MATERIAL PROVIDED section start
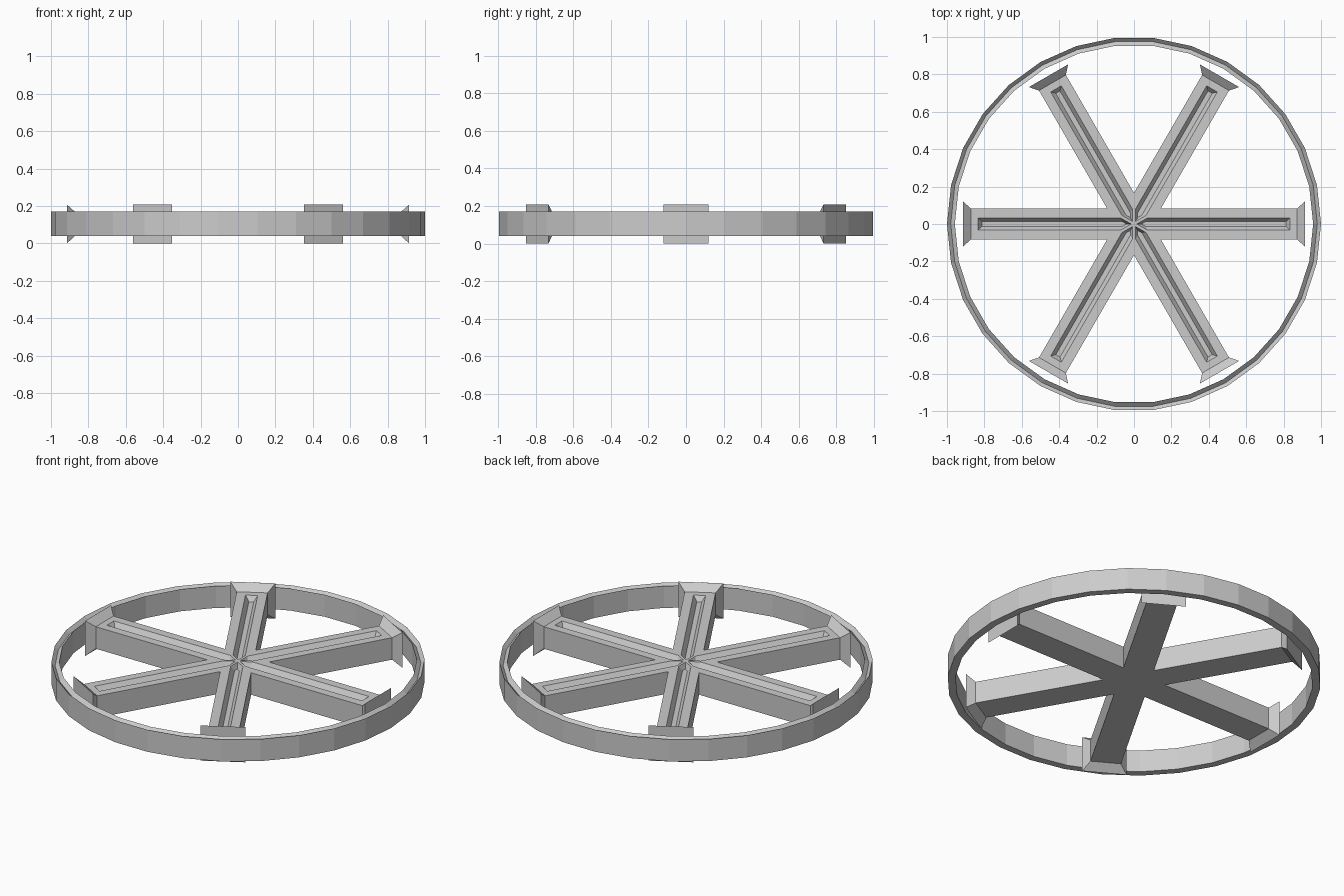
import bpy, bmesh
from math import sin, cos, tan, radians

if "Cube" in bpy.data.objects:
    bpy.data.objects.remove(bpy.data.objects["Cube"])

Z0, Z1 = 0.04, 0.17          # bottom and top of rim and spokes
HW, R_END = 0.083, 0.872     # spoke half width and length
FLARE, R_CAP = 0.038, 0.915  # flare overhang and end plate radius


def make_object(name, bm):
    bmesh.ops.remove_doubles(bm, verts=bm.verts, dist=0.0005)
    bmesh.ops.recalc_face_normals(bm, faces=bm.faces)
    me = bpy.data.meshes.new(name)
    bm.to_mesh(me)
    bm.free()
    ob = bpy.data.objects.new(name, me)
    bpy.context.collection.objects.link(ob)
    return ob


def pointed_outline(start, half, end, z):
    """Five-sided spoke outline with a 60 degree point at the hub."""
    s = start + half / tan(radians(30))
    return [(start, 0, z), (s, -half, z), (end, -half, z),
            (end, half, z), (s, half, z)]


def bridge(a, b, skip=()):
    n = len(a)
    return [[a[i], a[(i + 1) % n], b[(i + 1) % n], b[i]]
            for i in range(n) if i not in skip]


def spoke_faces():
    bottom = pointed_outline(0, HW, R_END, Z0)
    top = pointed_outline(0, HW, R_END, Z1)
    groove_rim = pointed_outline(0.015, 0.033, 0.834, Z1)
    groove_floor = pointed_outline(0.04, 0.013, 0.814, Z1 - 0.03)
    # underside, long side walls, top border, groove walls and floor
    faces = [bottom, groove_floor]
    faces += bridge(bottom, top, skip=(0, 2, 4))
    faces += bridge(top, groove_rim) + bridge(groove_rim, groove_floor)
    # flared end with a flat plate
    neck = [bottom[2], bottom[3], top[3], top[2]]
    w, lo, hi = HW + FLARE, Z0 - FLARE - 0.002, Z1 + FLARE
    plate = [(R_CAP, -w, lo), (R_CAP, w, lo), (R_CAP, w, hi), (R_CAP, -w, hi)]
    return faces + bridge(neck, plate) + [plate]


# six spokes meeting at the hub
bm = bmesh.new()
for k in range(6):
    c, s = cos(radians(60 * k)), sin(radians(60 * k))
    for face in spoke_faces():
        bm.faces.new([bm.verts.new((x * c - y * s, x * s + y * c, z))
                      for x, y, z in face])
make_object("spokes", bm)

# outer rim with a shallow groove along the top
profile = [(1.0, Z0), (1.0, Z1), (0.98, Z1 - 0.02), (0.958, Z1), (0.958, Z0)]
SIDES = 30
bm = bmesh.new()
rings = []
for k in range(SIDES):
    a = radians(360 / SIDES * k)
    rings.append([bm.verts.new((r * cos(a), r * sin(a), z)) for r, z in profile])
for k in range(SIDES):
    for quad in bridge(rings[k], rings[(k + 1) % SIDES]):
        bm.faces.new(quad)
make_object("rim", bm)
MATERIAL PROVIDED section end
Take from the listing above each line in which the string "plate" is found.

§ **ANSWER BELOW**:
FLARE, R_CAP = 0.038, 0.915  # flare overhang and end plate radius
    # flared end with a flat plate
    plate = [(R_CAP, -w, lo), (R_CAP, w, lo), (R_CAP, w, hi), (R_CAP, -w, hi)]
    return faces + bridge(neck, plate) + [plate]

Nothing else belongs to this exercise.